*** Working data ***

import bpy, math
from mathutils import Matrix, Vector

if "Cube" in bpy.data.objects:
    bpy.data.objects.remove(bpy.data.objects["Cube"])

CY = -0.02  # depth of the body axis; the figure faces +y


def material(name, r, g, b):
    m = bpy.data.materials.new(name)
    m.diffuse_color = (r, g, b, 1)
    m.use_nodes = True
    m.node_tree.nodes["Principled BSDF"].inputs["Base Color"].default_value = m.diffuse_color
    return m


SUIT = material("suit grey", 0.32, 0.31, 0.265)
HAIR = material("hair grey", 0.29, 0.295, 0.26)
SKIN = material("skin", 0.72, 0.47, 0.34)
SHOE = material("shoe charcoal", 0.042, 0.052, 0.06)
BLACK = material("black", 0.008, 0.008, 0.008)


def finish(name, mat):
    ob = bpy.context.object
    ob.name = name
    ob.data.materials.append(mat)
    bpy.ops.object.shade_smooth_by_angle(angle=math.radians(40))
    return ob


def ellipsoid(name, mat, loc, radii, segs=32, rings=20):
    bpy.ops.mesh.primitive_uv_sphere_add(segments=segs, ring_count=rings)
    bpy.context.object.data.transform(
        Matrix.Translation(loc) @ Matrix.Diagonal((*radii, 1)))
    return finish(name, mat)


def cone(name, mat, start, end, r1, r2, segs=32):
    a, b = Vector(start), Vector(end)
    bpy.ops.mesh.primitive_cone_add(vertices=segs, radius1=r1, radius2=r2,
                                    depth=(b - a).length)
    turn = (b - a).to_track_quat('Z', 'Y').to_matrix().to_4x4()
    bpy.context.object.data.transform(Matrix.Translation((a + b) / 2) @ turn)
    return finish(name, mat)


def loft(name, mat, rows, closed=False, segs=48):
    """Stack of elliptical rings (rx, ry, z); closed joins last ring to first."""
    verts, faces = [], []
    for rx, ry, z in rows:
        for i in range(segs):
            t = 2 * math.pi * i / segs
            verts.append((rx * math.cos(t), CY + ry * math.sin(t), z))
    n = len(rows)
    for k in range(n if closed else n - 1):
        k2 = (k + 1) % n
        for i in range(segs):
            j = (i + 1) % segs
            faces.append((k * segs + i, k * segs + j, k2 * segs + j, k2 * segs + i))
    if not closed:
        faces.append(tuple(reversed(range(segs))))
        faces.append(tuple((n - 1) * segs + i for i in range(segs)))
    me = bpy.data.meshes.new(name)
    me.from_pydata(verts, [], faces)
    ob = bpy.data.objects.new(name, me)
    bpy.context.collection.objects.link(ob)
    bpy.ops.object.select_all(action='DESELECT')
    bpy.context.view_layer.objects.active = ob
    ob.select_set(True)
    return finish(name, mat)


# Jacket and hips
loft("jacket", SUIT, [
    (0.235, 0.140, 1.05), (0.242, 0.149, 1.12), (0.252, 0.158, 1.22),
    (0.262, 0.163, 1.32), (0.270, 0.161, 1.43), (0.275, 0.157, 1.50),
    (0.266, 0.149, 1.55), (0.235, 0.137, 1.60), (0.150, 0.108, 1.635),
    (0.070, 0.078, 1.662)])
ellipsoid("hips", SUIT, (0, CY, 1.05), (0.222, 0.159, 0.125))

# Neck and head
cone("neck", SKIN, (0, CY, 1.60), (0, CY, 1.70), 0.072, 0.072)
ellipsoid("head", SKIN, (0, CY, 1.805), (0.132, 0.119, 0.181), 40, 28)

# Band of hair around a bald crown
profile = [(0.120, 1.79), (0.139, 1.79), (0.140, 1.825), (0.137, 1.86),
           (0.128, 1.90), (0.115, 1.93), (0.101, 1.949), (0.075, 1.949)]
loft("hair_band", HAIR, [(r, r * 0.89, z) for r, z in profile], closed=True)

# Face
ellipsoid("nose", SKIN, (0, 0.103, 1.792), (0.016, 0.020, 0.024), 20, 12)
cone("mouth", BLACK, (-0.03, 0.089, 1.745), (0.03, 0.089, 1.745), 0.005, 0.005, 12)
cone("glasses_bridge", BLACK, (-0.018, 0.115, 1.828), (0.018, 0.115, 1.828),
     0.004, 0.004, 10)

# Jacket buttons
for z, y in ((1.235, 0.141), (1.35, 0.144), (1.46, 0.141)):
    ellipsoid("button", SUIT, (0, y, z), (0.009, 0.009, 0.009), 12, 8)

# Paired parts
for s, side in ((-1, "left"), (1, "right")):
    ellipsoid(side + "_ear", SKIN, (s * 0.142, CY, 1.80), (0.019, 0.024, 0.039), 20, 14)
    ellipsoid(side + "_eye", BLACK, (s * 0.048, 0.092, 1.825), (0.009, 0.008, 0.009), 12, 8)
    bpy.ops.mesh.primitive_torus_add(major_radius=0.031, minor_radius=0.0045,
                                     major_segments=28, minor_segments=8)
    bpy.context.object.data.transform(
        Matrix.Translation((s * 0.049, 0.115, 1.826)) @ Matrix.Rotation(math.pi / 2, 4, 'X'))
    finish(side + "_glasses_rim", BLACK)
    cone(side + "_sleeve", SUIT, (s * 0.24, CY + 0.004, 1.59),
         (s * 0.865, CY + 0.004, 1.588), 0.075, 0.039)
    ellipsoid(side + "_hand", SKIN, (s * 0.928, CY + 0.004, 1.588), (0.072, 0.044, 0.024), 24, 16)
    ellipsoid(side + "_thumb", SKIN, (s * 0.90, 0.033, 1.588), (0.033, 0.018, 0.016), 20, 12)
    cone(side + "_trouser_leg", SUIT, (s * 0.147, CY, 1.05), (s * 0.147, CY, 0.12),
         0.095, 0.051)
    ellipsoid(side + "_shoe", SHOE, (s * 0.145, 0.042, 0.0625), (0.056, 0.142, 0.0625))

*** End of Working data ***

## Work item
Everything from the line that contains "0.095, 0.051)" through the final line of the listing is to be restated word for word, and nothing more.

## Solution
         0.095, 0.051)
    ellipsoid(side + "_shoe", SHOE, (s * 0.145, 0.042, 0.0625), (0.056, 0.142, 0.0625))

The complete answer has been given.